Plain-text document sources:
[Start of section]
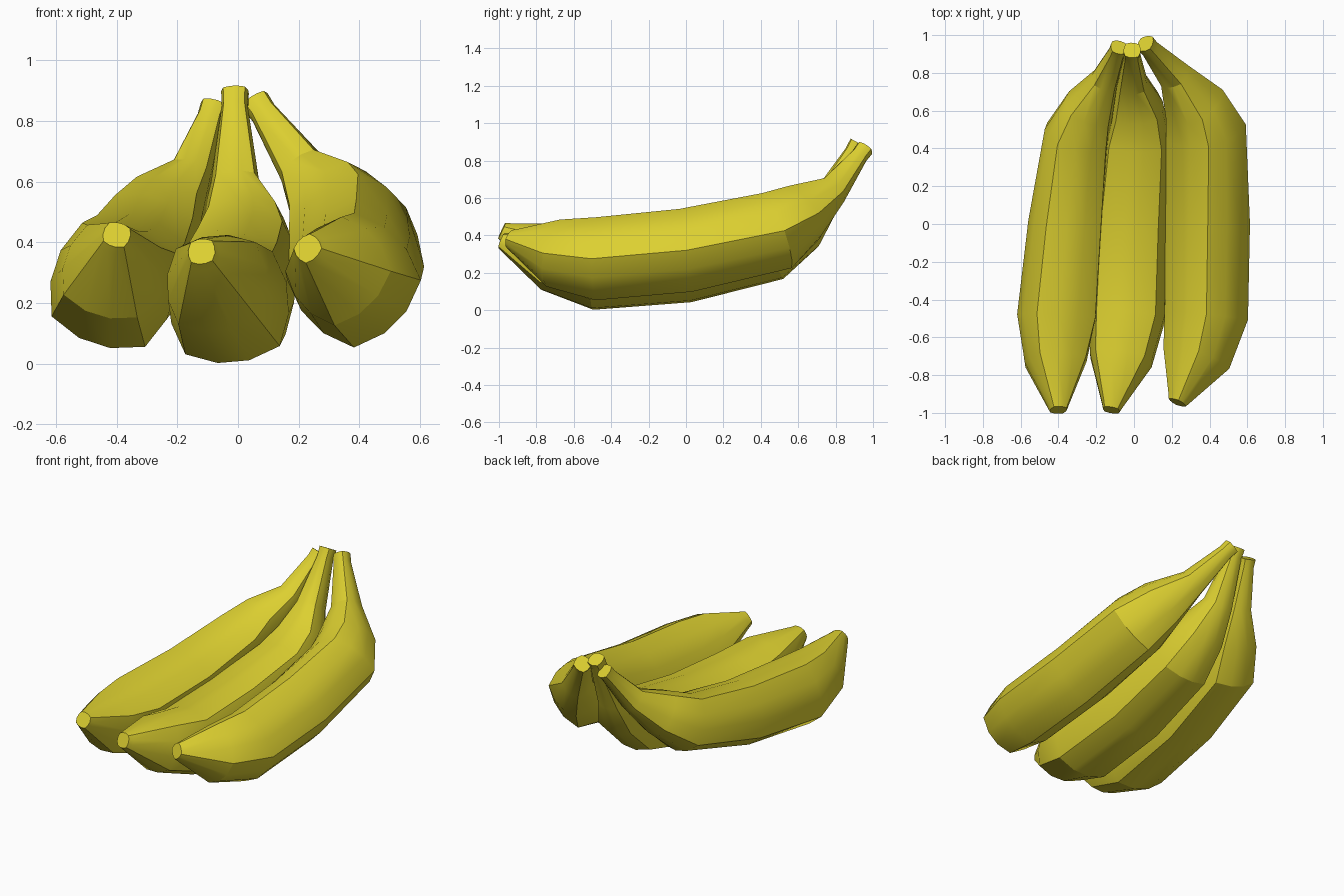
import bpy
import bmesh
from math import cos, sin, radians, tau
from mathutils import Vector

cube = bpy.data.objects.get("Cube")
if cube:
    bpy.data.objects.remove(cube, do_unlink=True)

# One peel colour
PEEL = (0.72, 0.63, 0.03, 1.0)
peel = bpy.data.materials.new("banana yellow")
peel.use_nodes = True
peel.diffuse_color = PEEL
bsdf = peel.node_tree.nodes["Principled BSDF"]
bsdf.inputs["Base Color"].default_value = PEEL
bsdf.inputs["Roughness"].default_value = 0.7

SIDES = 12


def banana(name, path, radii, turn):
    """Loft a four-ridged section along a path from blossom tip to stem end."""
    points = [Vector(p) for p in path]
    # Slim collars just inside both ends
    points.insert(1, points[0].lerp(points[1], 0.1))
    points.insert(-1, points[-1].lerp(points[-2], 0.16))
    radii = [radii[0], radii[0] * 1.25, *radii[1:-1], radii[-1] * 0.95, radii[-1]]

    bm = bmesh.new()
    rings = []
    for i, (centre, radius) in enumerate(zip(points, radii)):
        before = centre - points[max(i - 1, 0)]
        after = points[min(i + 1, len(points) - 1)] - centre
        along = (before.normalized() + after.normalized()).normalized()
        across = along.cross(Vector((0, 0, 1))).normalized()
        up = across.cross(along)
        ring = []
        for k in range(SIDES):
            angle = tau * k / SIDES + radians(turn)
            r = radius * (1.0 if k % 3 == 0 else 0.91)
            ring.append(bm.verts.new(centre + r * (cos(angle) * across + sin(angle) * up)))
        rings.append(ring)

    for a, b in zip(rings, rings[1:]):
        for k in range(SIDES):
            n = (k + 1) % SIDES
            bm.faces.new((a[k], a[n], b[n], b[k]))
    bm.faces.new(rings[0])
    bm.faces.new(rings[-1])
    bmesh.ops.recalc_face_normals(bm, faces=bm.faces)

    mesh = bpy.data.meshes.new(name)
    bm.to_mesh(mesh)
    bm.free()
    mesh.materials.append(peel)
    obj = bpy.data.objects.new(name, mesh)
    bpy.context.collection.objects.link(obj)
    bpy.ops.object.select_all(action="DESELECT")
    obj.select_set(True)
    bpy.context.view_layer.objects.active = obj
    bpy.ops.object.shade_smooth_by_angle(angle=radians(25))


# Stations: tip, taper, belly, middle, shoulder, taper, neck, stem end
banana("right_banana",
       [(-.40, -.985, .425), (-.415, -.73, .305), (-.41, -.49, .26), (-.365, 0, .3),
        (-.305, .46, .4), (-.24, .61, .505), (-.157, .76, .62), (-.08, .935, .845)],
       [.05, .18, .23, .215, .19, .15, .08, .05], 27)

banana("middle_banana",
       [(-.12, -.985, .37), (-.07, -.72, .265), (-.03, -.48, .2), (-.01, 0, .235),
        (.02, .45, .33), (.015, .62, .445), (-.01, .75, .59), (-.01, .92, .895)],
       [.05, .187, .222, .217, .198, .155, .09, .051], 50)

banana("left_banana",
       [(.23, -.945, .38), (.33, -.71, .305), (.383, -.48, .275), (.39, 0, .32),
        (.38, .485, .425), (.32, .63, .52), (.215, .785, .635), (.06, .955, .862)],
       [.05, .183, .222, .224, .216, .17, .09, .053], 0)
[End of section]
Assigned task: Please report every line among the entries that includes "import".

Output of the task:
import bpy
import bmesh
from math import cos, sin, radians, tau
from mathutils import Vector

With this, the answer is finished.